* _Exercise prompt_: Once you find the line that contains "for i in range(11)]", write out that line and every line after it to the end of the records, exactly and with nothing else.

* _Provided entries_:

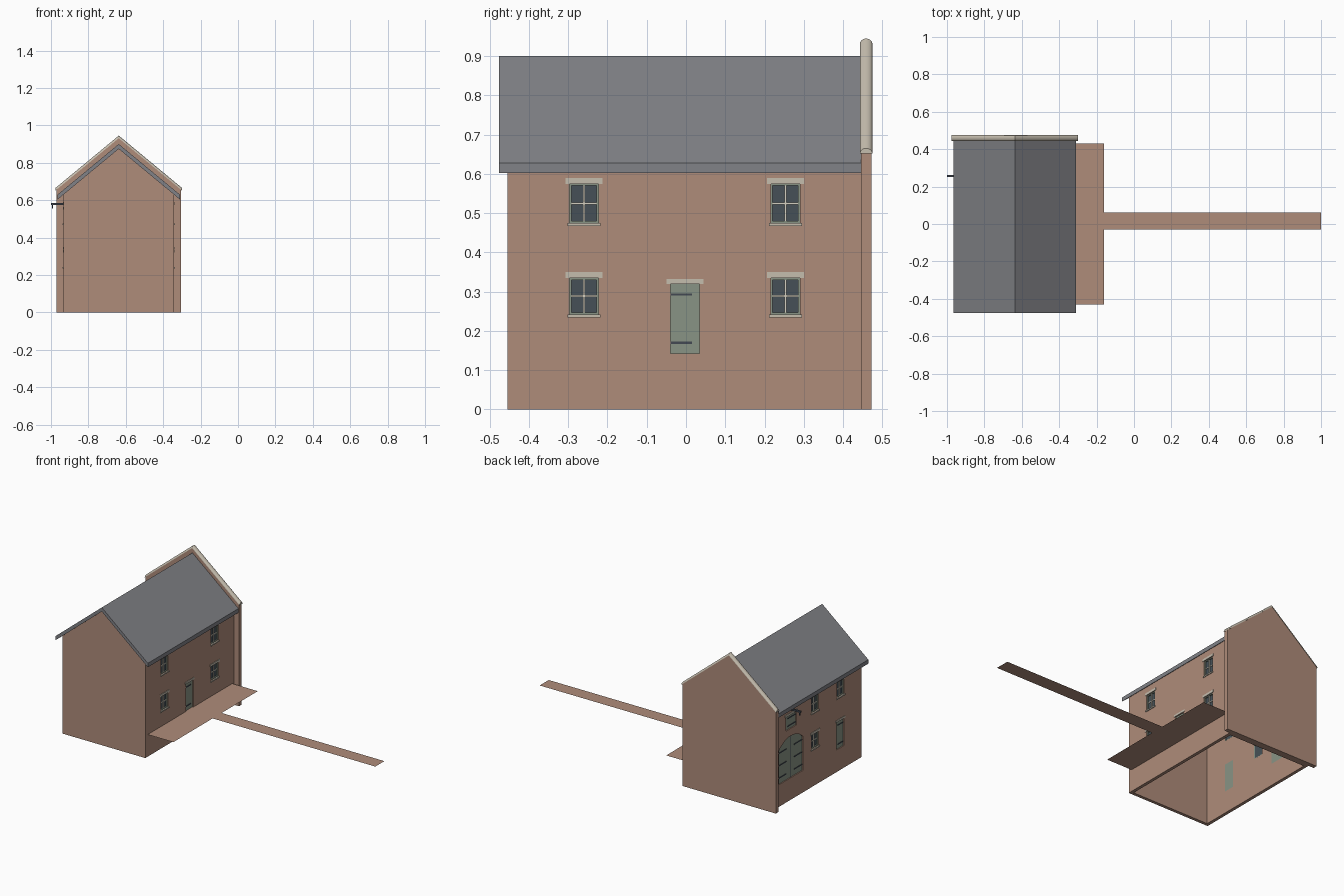
import bpy, bmesh, math
from mathutils import Vector

if "Cube" in bpy.data.objects:
    bpy.data.objects.remove(bpy.data.objects["Cube"], do_unlink=True)


def material(name, rgb):
    lin = [((c / 255 + 0.055) / 1.055) ** 2.4 for c in rgb] + [1]
    m = bpy.data.materials.new(name)
    m.use_nodes = True
    m.diffuse_color = lin
    m.node_tree.nodes["Principled BSDF"].inputs["Base Color"].default_value = lin
    return m


BRICK = material("brick", (175, 140, 122))
SLATE = material("roof slate", (129, 130, 135))
STONE = material("pale stone", (197, 189, 174))
GREEN = material("sage paint", (137, 148, 133))
GLASS = material("dark glass", (70, 80, 87))
IRON = material("iron", (66, 72, 82))
CREAM = material("cream paint", (214, 209, 194))

CX = -0.6375                # house centre line
HALF, THICK = 0.295, 0.02   # half width and thickness of the walls
FRONT, BACK = -0.455, 0.447
SLOPE = 0.827


def finish(name, bm, mat):
    bmesh.ops.recalc_face_normals(bm, faces=bm.faces)
    me = bpy.data.meshes.new(name)
    bm.to_mesh(me)
    bm.free()
    if mat:
        me.materials.append(mat)
    ob = bpy.data.objects.new(name, me)
    bpy.context.collection.objects.link(ob)
    return ob


def prism(name, pts, move, mat):
    """Extrude a flat outline of 3D points along a vector."""
    bm = bmesh.new()
    face = bm.faces.new([bm.verts.new(p) for p in pts])
    ext = bmesh.ops.extrude_face_region(bm, geom=[face], use_keep_orig=True)
    new = [g for g in ext["geom"] if isinstance(g, bmesh.types.BMVert)]
    bmesh.ops.translate(bm, verts=new, vec=move)
    return finish(name, bm, mat)


def gable(name, half, base, apex, y0, y1, mat):
    eave = apex - SLOPE * half
    pts = [(-half, base), (half, base), (half, eave), (0, apex), (-half, eave)]
    return prism(name, [(CX + x, y0, z) for x, z in pts], (0, y1 - y0, 0), mat)


def boxes(name, mat, ranges):
    """One object from boxes given as (x0, x1, y0, y1, z0, z1)."""
    bm = bmesh.new()
    for r in ranges:
        vs = bmesh.ops.create_cube(bm, size=1)["verts"]
        for v in vs:
            v.co = Vector([(r[2 * i] + r[2 * i + 1]) / 2 +
                           v.co[i] * abs(r[2 * i + 1] - r[2 * i]) for i in range(3)])
    return finish(name, bm, mat)


def on_wall(side, depth0, depth1, y0, y1, z0, z1):
    """Box range on a long wall, depth measured outwards from its face."""
    return (CX + side * (HALF + depth0), CX + side * (HALF + depth1), y0, y1, z0, z1)


# Hollow gabled walls, open below
walls = gable("walls", HALF, 0, 0.874, FRONT, BACK, BRICK)
cutters = [gable("room_cutter", HALF - THICK, -0.1, 0.85,
                 FRONT + THICK, BACK - THICK, None)]


def opening(side, y0, y1, z0, z1):
    cutters.append(boxes("opening_cutter", None, [on_wall(side, -0.03, 0.01, y0, y1, z0, z1)]))


def lintel(name, side, y0, y1, z, height):
    boxes(name, STONE, [on_wall(side, -0.01, 0.003, y0 - 0.01, y1 + 0.01, z, z + height)])


def window(name, side, y, z0, z1):
    y0, y1, zm, f, b = y - 0.037, y + 0.037, (z0 + z1) / 2, 0.005, 0.0025
    opening(side, y0, y1, z0, z1)
    lintel(name + "_lintel", side, y0, y1, z1, 0.015)
    boxes(name + "_sill", STONE,
          [on_wall(side, -0.012, 0.005, y0 - 0.005, y1 + 0.005, z0 - 0.008, z0)])
    boxes(name + "_frame", GREEN, [on_wall(side, -0.017, -0.004, *r) for r in (
        (y0, y0 + f, z0, z1), (y1 - f, y1, z0, z1),
        (y0 + f, y1 - f, z0, z0 + f), (y0 + f, y1 - f, z1 - f, z1))])
    boxes(name + "_glass", GLASS, [on_wall(side, -0.015, -0.011, y0 + f, y1 - f, z0 + f, z1 - f)])
    boxes(name + "_bars", CREAM, [
        on_wall(side, -0.013, -0.006, y - b, y + b, z0 + f, z1 - f),
        on_wall(side, -0.013, -0.007, y0 + f, y1 - f, zm - b, zm + b)])


def door(name, side, y0, y1, z0, z1, hinge_heights):
    opening(side, y0, y1, z0, z1)
    lintel(name + "_lintel", side, y0, y1, z1, 0.013)
    boxes(name, GREEN, [on_wall(side, -THICK, -0.006, y0, y1, z0, z1)])
    length = (y1 - y0) * 0.75
    boxes(name + "_hinges", IRON, [on_wall(side, -0.008, -0.003, y0, y0 + length, h - 0.003, h + 0.003)
                                   for h in hinge_heights])


# Windows and doors of both long walls
for floor, z0, z1 in (("lower", 0.242, 0.335), ("upper", 0.475, 0.575)):
    for place, y in (("front", -0.26), ("back", 0.253)):
        window(f"right_{floor}_{place}_window", 1, y, z0, z1)
    window(f"left_{floor}_middle_window", -1, 0.018, z0, z1)
window("left_upper_front_window", -1, -0.241, 0.475, 0.575)
door("right_door", 1, -0.04, 0.034, 0.142, 0.32, (0.17, 0.293))
door("left_door", -1, -0.277, -0.203, 0.142, 0.32, (0.17, 0.293))
door("loft_hatch", -1, 0.208, 0.314, 0.46, 0.55, (0.48, 0.53))

# Arched double door
MID, REACH, SPRING, RISE = 0.263, 0.123, 0.36, 0.052
radius = (REACH ** 2 + RISE ** 2) / (2 * RISE)
spread = math.asin(REACH / radius)
arch = [(MID - REACH, 0.142), (MID + REACH, 0.142)]
for i in range(13):
    a = spread * (1 - i / 6)
    arch.append((MID + radius * math.sin(a), SPRING + RISE - radius * (1 - math.cos(a))))
face_x = CX - HALF
cutters.append(prism("arch_cutter", [(face_x - 0.01, y, z) for y, z in arch], (0.04, 0, 0), None))
prism("arched_door", [(face_x + 0.006, y, z) for y, z in arch], (0.014, 0, 0), GREEN)
strips = [on_wall(-1, -0.008, -0.003, MID + s * 0.04, MID + s * REACH, h - 0.003, h + 0.003)
          for s in (-1, 1) for h in (0.18, 0.26, 0.34)]
strips.append(on_wall(-1, -0.008, -0.005, MID - 0.001, MID + 0.001, 0.142, SPRING + RISE))
boxes("arched_door_hinges", IRON, strips)

# Cut the room and the openings out of the walls
for c in cutters:
    c.hide_render = True
    mod = walls.modifiers.new("cut", "BOOLEAN")
    mod.operation, mod.solver, mod.object = "DIFFERENCE", "EXACT", c
bpy.context.view_layer.objects.active = walls
for name in [m.name for m in walls.modifiers]:
    bpy.ops.object.modifier_apply(modifier=walls.modifiers[0].name)
for c in cutters:
    bpy.data.objects.remove(c, do_unlink=True)

# Hoist beam with hook over the hatch
boxes("hoist_beam", IRON, [(-1, face_x + 0.01, 0.25, 0.262, 0.575, 0.585),
                           (-0.994, -0.988, 0.253, 0.259, 0.555, 0.576)])

# Roof slab
R, TOP, DROP = 0.3285, 0.9, 0.026
low = TOP - SLOPE * R
outline = [(-R, low), (0, TOP), (R, low), (R, low - DROP), (0, TOP - DROP), (-R, low - DROP)]
prism("roof", [(CX + x, -0.477, z) for x, z in outline], (0, 0.477 + BACK, 0), SLATE)

# Back parapet wall
gable("parapet", 0.333, 0, 0.931, 0.446, 0.472, BRICK)

# Half-round coping along the parapet
bm = bmesh.new()
section = [(0.459 + 0.016 * math.cos(math.pi * i / 10), 0.014 * math.sin(math.pi * i / 10))
           for i in range(11)]
rings = []
for x in (-0.338, 0, 0.338):
    z = 0.931 - SLOPE * abs(x)
    rings.append([bm.verts.new((CX + x, y, z + h)) for y, h in section])
for a, b in zip(rings, rings[1:]):
    for i in range(11):
        j = (i + 1) % 11
        bm.faces.new((a[i], a[j], b[j], b[i]))
bm.faces.new(rings[0])
bm.faces.new(rings[-1])
coping = finish("coping", bm, STONE)
bpy.ops.object.select_all(action="DESELECT")
coping.select_set(True)
bpy.context.view_layer.objects.active = coping
bpy.ops.object.shade_smooth_by_angle(angle=math.radians(35))

# Thin landing and long walkway beside the right door
bm = bmesh.new()
for x0, x1, y0, y1 in ((CX + HALF, -0.16, -0.43, 0.43), (-0.16, 1, -0.03, 0.062)):
    bm.faces.new([bm.verts.new((x, y, 0.142)) for x, y in ((x0, y0), (x1, y0), (x1, y1), (x0, y1))])
finish("landing_and_walkway", bm, BRICK)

* _Your solution_:
           for i in range(11)]
rings = []
for x in (-0.338, 0, 0.338):
    z = 0.931 - SLOPE * abs(x)
    rings.append([bm.verts.new((CX + x, y, z + h)) for y, h in section])
for a, b in zip(rings, rings[1:]):
    for i in range(11):
        j = (i + 1) % 11
        bm.faces.new((a[i], a[j], b[j], b[i]))
bm.faces.new(rings[0])
bm.faces.new(rings[-1])
coping = finish("coping", bm, STONE)
bpy.ops.object.select_all(action="DESELECT")
coping.select_set(True)
bpy.context.view_layer.objects.active = coping
bpy.ops.object.shade_smooth_by_angle(angle=math.radians(35))

# Thin landing and long walkway beside the right door
bm = bmesh.new()
for x0, x1, y0, y1 in ((CX + HALF, -0.16, -0.43, 0.43), (-0.16, 1, -0.03, 0.062)):
    bm.faces.new([bm.verts.new((x, y, 0.142)) for x, y in ((x0, y0), (x1, y0), (x1, y1), (x0, y1))])
finish("landing_and_walkway", bm, BRICK)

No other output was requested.